» Instructions for the task: Below is a set of entries. Reproduce exactly the lines from the one containing "0, WHEEL_TOP, top_hole=pinion)" through the end, both included.

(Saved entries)
━━━

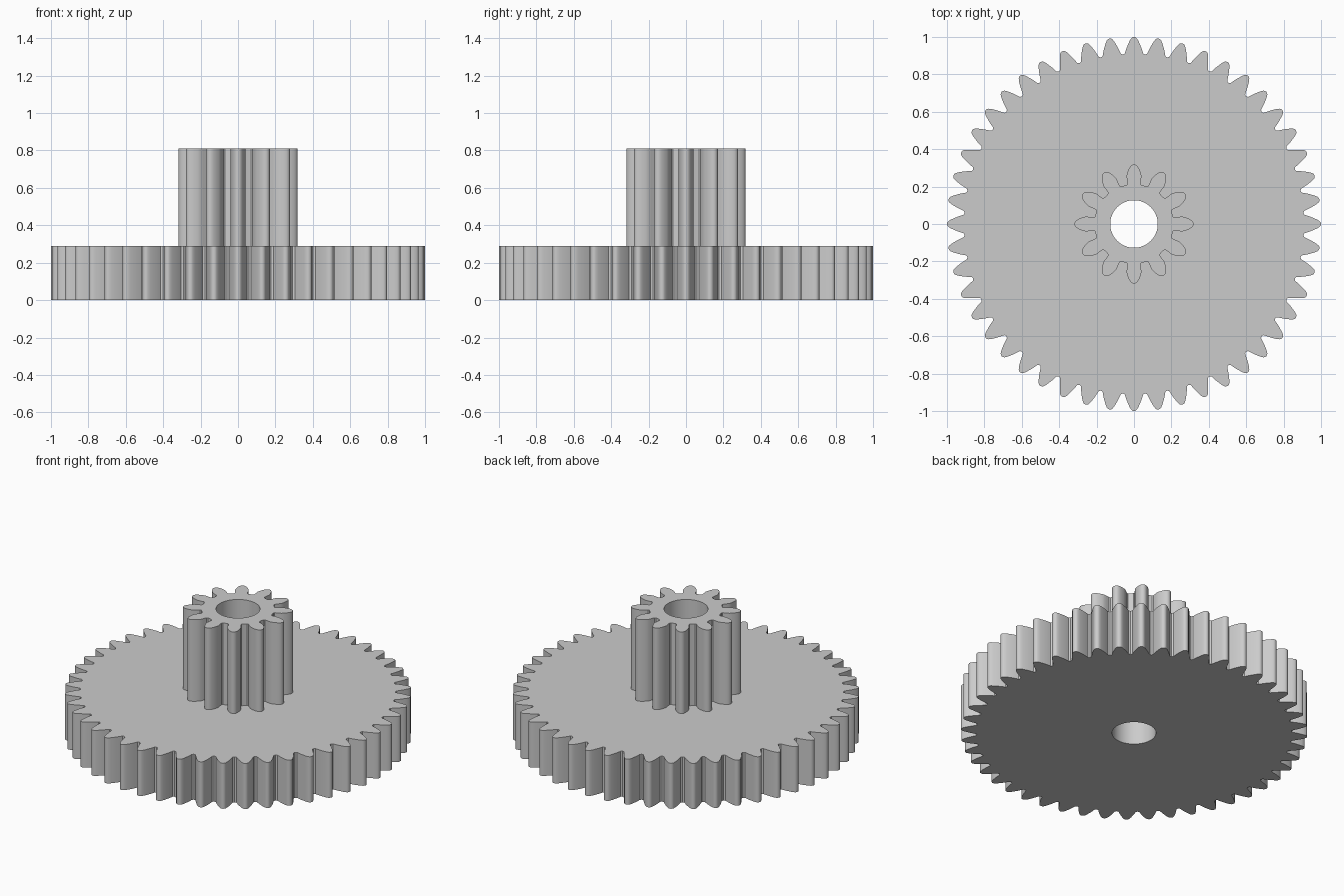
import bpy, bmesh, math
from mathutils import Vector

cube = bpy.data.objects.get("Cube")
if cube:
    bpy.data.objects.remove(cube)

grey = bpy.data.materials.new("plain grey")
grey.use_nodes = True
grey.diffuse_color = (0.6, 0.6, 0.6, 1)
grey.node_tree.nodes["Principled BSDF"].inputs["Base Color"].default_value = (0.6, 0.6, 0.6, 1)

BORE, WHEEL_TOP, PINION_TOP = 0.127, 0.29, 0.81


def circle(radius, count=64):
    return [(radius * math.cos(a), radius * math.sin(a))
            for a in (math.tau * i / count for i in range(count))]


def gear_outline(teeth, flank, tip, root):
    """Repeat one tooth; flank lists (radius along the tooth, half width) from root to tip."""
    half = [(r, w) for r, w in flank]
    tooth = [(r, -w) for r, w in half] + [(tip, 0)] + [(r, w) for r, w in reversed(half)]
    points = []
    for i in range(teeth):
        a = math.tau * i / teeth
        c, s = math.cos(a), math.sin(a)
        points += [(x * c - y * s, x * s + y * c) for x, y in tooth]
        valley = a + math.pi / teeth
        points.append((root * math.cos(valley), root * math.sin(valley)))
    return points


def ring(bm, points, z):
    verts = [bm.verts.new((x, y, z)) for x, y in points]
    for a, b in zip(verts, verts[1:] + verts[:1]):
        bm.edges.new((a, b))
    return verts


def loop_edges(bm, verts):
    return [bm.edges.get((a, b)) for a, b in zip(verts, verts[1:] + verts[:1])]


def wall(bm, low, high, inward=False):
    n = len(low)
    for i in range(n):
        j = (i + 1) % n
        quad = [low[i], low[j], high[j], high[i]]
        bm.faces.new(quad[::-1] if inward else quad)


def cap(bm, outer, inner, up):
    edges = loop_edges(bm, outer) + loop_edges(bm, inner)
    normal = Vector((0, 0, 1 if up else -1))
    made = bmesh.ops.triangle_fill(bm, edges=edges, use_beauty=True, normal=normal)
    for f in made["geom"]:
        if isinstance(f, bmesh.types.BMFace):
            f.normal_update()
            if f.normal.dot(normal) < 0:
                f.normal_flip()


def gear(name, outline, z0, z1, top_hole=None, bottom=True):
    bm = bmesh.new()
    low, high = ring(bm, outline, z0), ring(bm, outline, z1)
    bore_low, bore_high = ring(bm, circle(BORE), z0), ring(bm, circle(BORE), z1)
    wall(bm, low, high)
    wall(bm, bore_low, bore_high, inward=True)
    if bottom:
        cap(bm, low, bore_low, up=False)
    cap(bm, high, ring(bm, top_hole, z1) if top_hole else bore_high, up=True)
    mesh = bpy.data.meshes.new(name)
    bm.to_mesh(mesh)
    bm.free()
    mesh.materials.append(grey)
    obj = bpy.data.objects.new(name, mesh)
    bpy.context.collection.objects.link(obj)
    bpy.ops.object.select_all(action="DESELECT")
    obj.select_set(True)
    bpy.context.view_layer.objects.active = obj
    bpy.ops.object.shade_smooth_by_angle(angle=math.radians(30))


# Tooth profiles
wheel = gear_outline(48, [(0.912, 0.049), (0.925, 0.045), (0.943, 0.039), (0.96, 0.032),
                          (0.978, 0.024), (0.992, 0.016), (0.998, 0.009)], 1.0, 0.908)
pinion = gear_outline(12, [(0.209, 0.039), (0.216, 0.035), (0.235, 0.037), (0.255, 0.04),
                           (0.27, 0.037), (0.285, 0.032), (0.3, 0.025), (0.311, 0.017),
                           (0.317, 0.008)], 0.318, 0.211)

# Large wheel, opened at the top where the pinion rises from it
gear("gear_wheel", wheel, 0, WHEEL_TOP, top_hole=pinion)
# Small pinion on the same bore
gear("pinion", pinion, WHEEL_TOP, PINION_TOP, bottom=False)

━━━

» Reply:
gear("gear_wheel", wheel, 0, WHEEL_TOP, top_hole=pinion)
# Small pinion on the same bore
gear("pinion", pinion, WHEEL_TOP, PINION_TOP, bottom=False)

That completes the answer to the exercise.